In addition to ethics, morality consists of both a moral code and the concrete acts of moral agents. The latter refers to the actions of historically real persons insofar as those actions comply or fail to comply with, obey or resist, or respect or disrespect the values and rules prescribed to them by prescriptive agencies.
In addition to a moral code and the real behaviors of individuals, Foucault claims that morality also consists of a third area, namely, ethics. He commonly and pithily defines it as a relation of the subject to itself, but a more technical definition of ethics is the conduct required of an individual so as to render its own actions consistent with a moral code and standards of moral approval.

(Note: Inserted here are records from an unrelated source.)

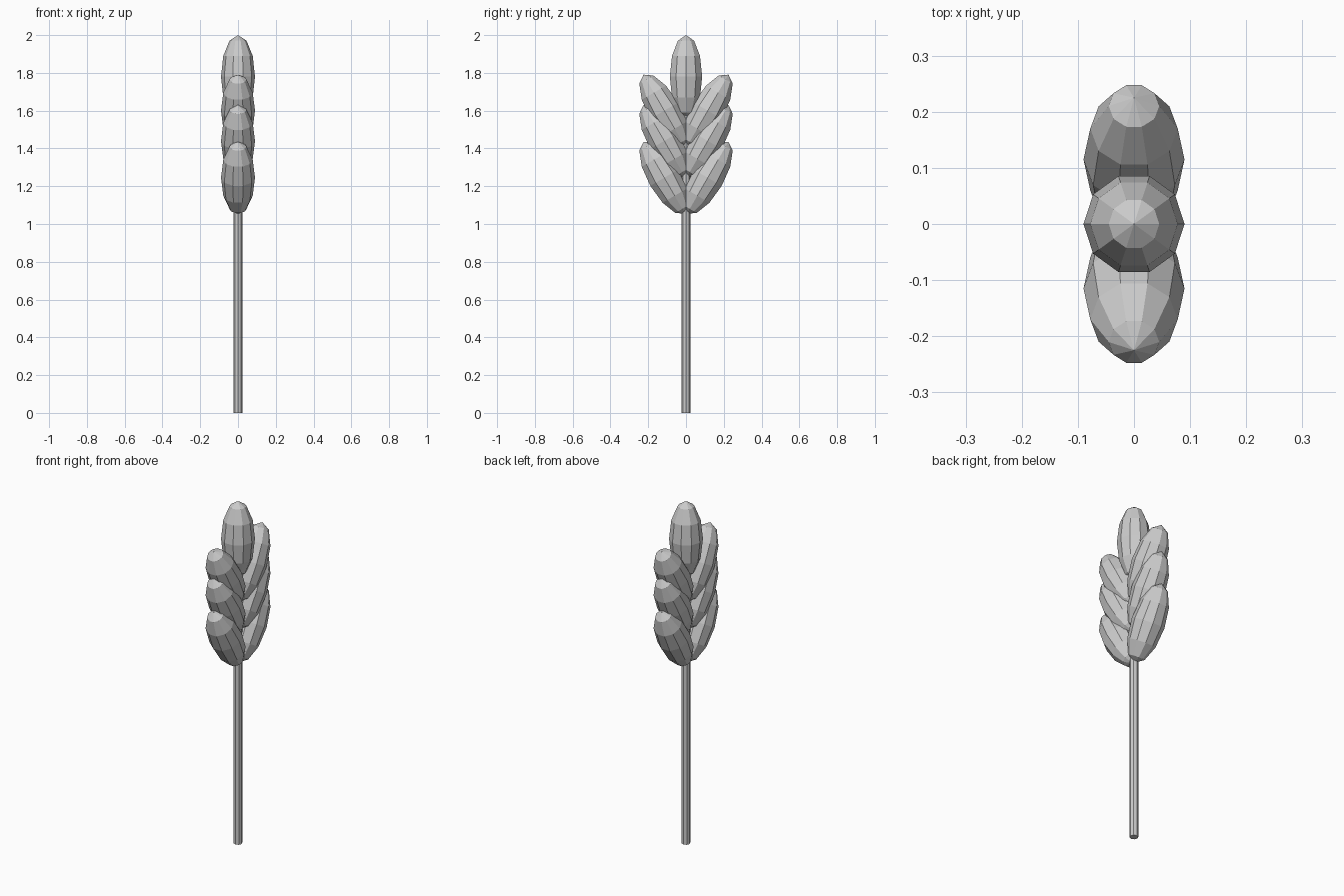
import bpy
import math

if "Cube" in bpy.data.objects:
    bpy.data.objects.remove(bpy.data.objects["Cube"])

TILT = math.radians(30)
RADIUS, HALF_LENGTH = 0.09, 0.22


def grain(name, y, z, tilt=0.0):
    # Low-poly ellipsoid with ten sides and a corner facing along y
    bpy.ops.mesh.primitive_uv_sphere_add(segments=10, ring_count=6, radius=1)
    obj = bpy.context.object
    obj.name = name
    turn = math.radians(90)
    for v in obj.data.vertices:
        px, py, pz = v.co
        qx = px * math.cos(turn) - py * math.sin(turn)
        qy = px * math.sin(turn) + py * math.cos(turn)
        v.co = (qx * RADIUS, qy * RADIUS, pz * HALF_LENGTH)
    obj.location = (0, y, z)
    obj.rotation_euler = (tilt, 0, 0)
    return obj


# Stem running up into the head
STEM_TOP = 1.6
bpy.ops.mesh.primitive_cylinder_add(vertices=8, radius=0.023, depth=STEM_TOP,
                                    location=(0, 0, STEM_TOP / 2))
bpy.context.object.name = "stem"

# Three pairs of grains leaning outwards
for level, z in (("lower", 1.245), ("middle", 1.44), ("upper", 1.60)):
    for side, sign in (("front", -1), ("back", 1)):
        grain(f"{level}_{side}_grain", sign * 0.115, z, -sign * TILT)

# Upright grain at the tip
grain("top_grain", 0, 1.78)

For Foucault, conduct is a category that is broader than moral agency and includes both non-moral actions and the exercising of non-agential capacities for example, attitudes, demeanor, and so forth. Ethical conduct, then, consists of the actions performed and capacities exercised intentionally by a subject for the purpose of engaging in morally approved conduct.
Suppose, for example, that an individual adopts the prescription of sexual fidelity to her partner.

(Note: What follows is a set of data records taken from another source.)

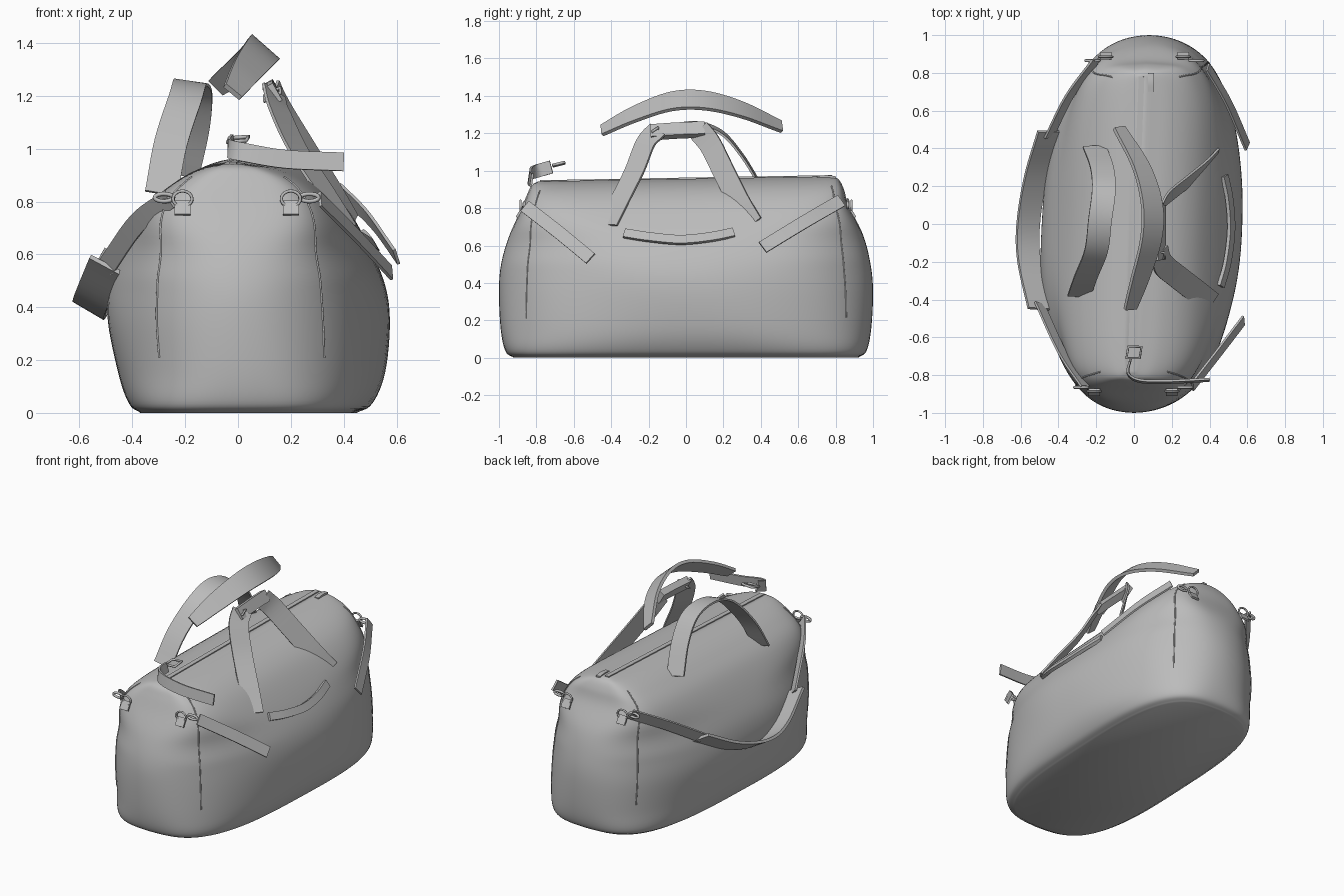
import bpy, bmesh, math
from mathutils import Vector

cube = bpy.data.objects.get("Cube")
if cube:
    bpy.data.objects.remove(cube)

grey = bpy.data.materials.new("soft grey")
grey.use_nodes = True
grey.diffuse_color = (0.5, 0.5, 0.5, 1)
grey.node_tree.nodes["Principled BSDF"].inputs["Base Color"].default_value = (0.5, 0.5, 0.5, 1)


def spline(points, steps):
    """Smooth curve through points of any dimension."""
    p = [Vector(q) for q in points]
    p = [p[0] * 2 - p[1]] + p + [p[-1] * 2 - p[-2]]
    out = []
    for a, b, c, d in zip(p, p[1:], p[2:], p[3:]):
        for i in range(steps):
            t = i / steps
            out.append(b + (c - a) * (t / 2) + (a * 2 - b * 5 + c * 4 - d) * (t * t / 2)
                       + (b * 3 - a - c * 3 + d) * (t ** 3 / 2))
    return out + [p[-2]]


def finish(name, bm, angle=40):
    bmesh.ops.recalc_face_normals(bm, faces=bm.faces)
    mesh = bpy.data.meshes.new(name)
    bm.to_mesh(mesh)
    bm.free()
    obj = bpy.data.objects.new(name, mesh)
    bpy.context.collection.objects.link(obj)
    mesh.materials.append(grey)
    bpy.ops.object.select_all(action='DESELECT')
    obj.select_set(True)
    bpy.context.view_layer.objects.active = obj
    bpy.ops.object.shade_smooth_by_angle(angle=math.radians(angle))


def bridge(bm, rings):
    for a, b in zip(rings, rings[1:]):
        for i in range(len(a)):
            j = (i + 1) % len(a)
            bm.faces.new((a[i], a[j], b[j], b[i]))
    bm.faces.new(rings[0])
    bm.faces.new(rings[-1])


def strap(name, points, width, side=None, normal=None, thick=0.012, taper=0):
    """Flat band along a path, its width set by a side or a normal direction."""
    path = spline(points, 6)
    bm = bmesh.new()
    rings = []
    for i, p in enumerate(path):
        t = (path[min(i + 1, len(path) - 1)] - path[max(i - 1, 0)]).normalized()
        s = Vector(side) if side else t.cross(Vector(normal))
        s = (s - t * s.dot(t)).normalized()
        u = i / (len(path) - 1) * 2 - 1
        s, n = s * width / 2 * (1 - taper * u * u), t.cross(s) * thick / 2
        rings.append([bm.verts.new(p + v) for v in (s + n, n - s, -s - n, s - n)])
    bridge(bm, rings)
    finish(name, bm)


def tube(name, points, radius, closed=False):
    path = [Vector(p) for p in points]
    curve = bpy.data.curves.new(name, 'CURVE')
    curve.dimensions = '3D'
    curve.bevel_depth = radius
    curve.bevel_resolution = 2
    line = curve.splines.new('POLY')
    line.points.add(len(path) - 1)
    for q, p in zip(line.points, path):
        q.co = (*p, 1)
    line.use_cyclic_u = closed
    curve.materials.append(grey)
    bpy.context.collection.objects.link(bpy.data.objects.new(name, curve))


# Body levels: height, left half, right half, front, back, squareness
levels = [
    (0.0, -.36, .44, -.92, .92, 3.4), (.035, -.405, .50, -.965, .965, 3.1),
    (.15, -.45, .55, -.99, .99, 2.6), (.35, -.49, .57, -1, 1, 2.35),
    (.5, -.475, .55, -.99, .985, 2.4), (.65, -.41, .48, -.95, .945, 2.9),
    (.8, -.315, .375, -.885, .87, 5), (.885, -.215, .28, -.85, .845, 6),
    (.935, -.12, .17, -.825, .82, 6), (.956, -.03, .05, -.79, .79, 6),
]
body_rows = spline(levels, 6)


def skin(row, angle):
    """Point on the bag surface, slightly skewed, with soft cloth folds."""
    z, x0, x1, y0, y1, n = row
    z = max(z, 0)
    c, s = math.cos(angle), math.sin(angle)
    across = math.copysign(abs(c) ** (2 / n), c)
    along = math.copysign(abs(s) ** (2 / n), s)
    mid = math.sin(math.pi * z)
    wave = math.sin(7 * angle + 6 * z)
    x = across * (x1 - x0) / 2 * (1 + mid * .008 * wave)
    y = along * (y1 - y0) / 2 * (1 - .02 * abs(across))
    return Vector(((x0 + x1) / 2 + x + .04 * y, (y0 + y1) / 2 + y, z + .018 * y * z))


bm = bmesh.new()
segments = 128
rings = [[bm.verts.new(skin(r, math.tau * i / segments)) for i in range(segments)] for r in body_rows]
bridge(bm, rings)
finish("bag_body", bm, 55)

# Thin piping along the corners of both end panels
for i, a in enumerate((1, math.pi - 1, math.pi + 1, -1)):
    tube(f"corner_piping_{i}", [skin(r, a) for r in body_rows[14:-10]], .004)

# Zip along the ridge, with a pull
strap("zip_band", [(-.02, -.78, .943), (.01, 0, .957), (.04, .78, .970)], .03, side=(1, 0, 0))
strap("zip_pull", [(.09, .70, .965), (.09, .75, .97), (.09, .80, .965)], .03, side=(1, 0, 0))

# Upright carry handle with wrapped grip
strap("handle_front_strap", [(.41, -.42, .71), (.335, -.36, .83), (.225, -.275, 1.0),
                             (.155, -.215, 1.15), (.135, -.15, 1.22)], .125, normal=(.75, -.5, .4))
strap("handle_back_strap", [(.43, .355, .71), (.36, .285, .83), (.255, .20, 1.0),
                            (.17, .13, 1.14), (.135, .07, 1.215)], .125, normal=(.75, -.5, .2))
strap("handle_grip", [(.13, -.19, 1.205), (.13, -.04, 1.215), (.13, .10, 1.22)], .075,
      normal=(.87, 0, .5), thick=.045)
strap("handle_lower_band", [(.46, -.33, .665), (.495, -.2, .645), (.515, -.03, .63),
                            (.505, .13, .645), (.48, .255, .67)], .05, side=(.5, 0, -.85), thick=.02)

# Floppy carry handle on the other side
strap("loose_handle", [(-.29, -.38, .83), (-.255, -.28, 1.02), (-.20, -.14, 1.19),
                       (-.18, .02, 1.25), (-.16, .18, 1.21), (-.17, .30, 1.08),
                       (-.21, .41, .90)], .125, side=(1, 0, -.15))

# Shoulder pad floating over the top
strap("shoulder_pad", [(-.02, -.45, 1.215), (.035, -.28, 1.30), (.09, -.08, 1.37),
                       (.095, .1, 1.375), (.04, .3, 1.325), (-.08, .51, 1.235)],
      .14, side=(.75, 0, -.66), thick=.02, taper=.45)

# Long shoulder strap hanging along the side
strap("side_strap_back", [(-.20, .87, .82), (-.34, .68, .71), (-.45, .46, .57)], .075, side=(.5, 0, -.8))
strap("side_strap_front", [(-.26, -.86, .81), (-.38, -.68, .72), (-.50, -.42, .55)], .075, side=(.5, 0, -.8))
strap("side_strap_pad", [(-.45, .49, .585), (-.52, .25, .46), (-.56, .0, .395),
                         (-.555, -.2, .425), (-.50, -.45, .56)], .135, side=(.85, 0, -.5), thick=.018)

# Short loose straps on the opposite side
strap("loose_strap_front", [(.31, -.86, .81), (.45, -.68, .67), (.58, -.51, .53)], .07, side=(.4, 0, -.9))
strap("loose_strap_back", [(.39, .83, .84), (.50, .64, .73), (.60, .41, .59)], .07, side=(.4, 0, -.9))

# Top compression strap with open buckle
strap("top_strap", [(-.02, -.72, 1.02), (-.03, -.79, 1.0), (.03, -.83, .985), (.18, -.835, .96),
                    (.40, -.825, .95)], .07, side=(0, .15, 1))
tube("top_buckle", [(-.04, -.71, 1.025), (.03, -.71, 1.03), (.04, -.65, 1.045), (-.03, -.65, 1.04)], .008, True)

# Rings, sewn tabs and clips at the four upper corners
turn = [math.tau * k / 20 for k in range(20)]
for end, label in ((-1, "front"), (1, "back")):
    for x, out in ((-.18, -1), (.23, 1)):
        c = Vector((x + .03 * end, end * .875, .80))
        strap(f"ring_tab_{label}_{out}", [c + Vector((0, end * .03, -.05)), c + Vector((0, end * .012, -.02)), c],
              .06, side=(1, 0, 0))
        tube(f"ring_{label}_{out}", [c + Vector((.036 * math.cos(a), .01 * end, .03 * math.sin(a) + .01))
                                     for a in turn], .006, True)
        tube(f"clip_{label}_{out}", [c + Vector((out * (.07 + .035 * math.cos(a)), -.01 * end,
                                                 .015 + .014 * math.sin(a))) for a in turn], .008, True)

# Clip resting at the top of the upright handle
tube("handle_clip", [(.10, -.15, 1.20), (.16, -.15, 1.23), (.16, -.18, 1.21), (.10, -.18, 1.18)], .007, True)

In this case, ethics concerns not her morally satisfactory conduct that directly satisfies her duty of being faithful to her partner, but rather the conduct through which she enables or brings herself to behave in a way that is sexually faithful to her partner.John Knox published The First Blast of the Trumpet Against the Monstrous Regiment of Women.
Free Essay: In the year , John Stuart Mill published a controversial essay, “The Subjection of Women”, that advocated equality between sexes in a.
THE DIALOGUES OF LUCIUS ANNAEUS SENECA BOOK I TO LUCILIUS ON PROVIDENCE+. Why, though there is a Providence, some Misfortunes befall Good Men. The Moral Equivalent of War William James Introduction. The war against war is going to be no holiday excursion or camping party. The military feelings are too deeply grounded to abdicate their place among our ideals until better substitutes are offered than the glory and shame that come to nations as well as to individuals from the ups and downs of politics and the vicissitudes of trade.
comprehensive and partially annotated list of books about Herbert Marcuse, compiled by Harold Marcuse. The Catholic Church is subjected to a great deal of suspicion, if not outright scorn, when it comes to its treatment of women.
Does the Church treat women as "second class"? In short, does the Catholic Church hate women? Few people would put the question that strongly, yet .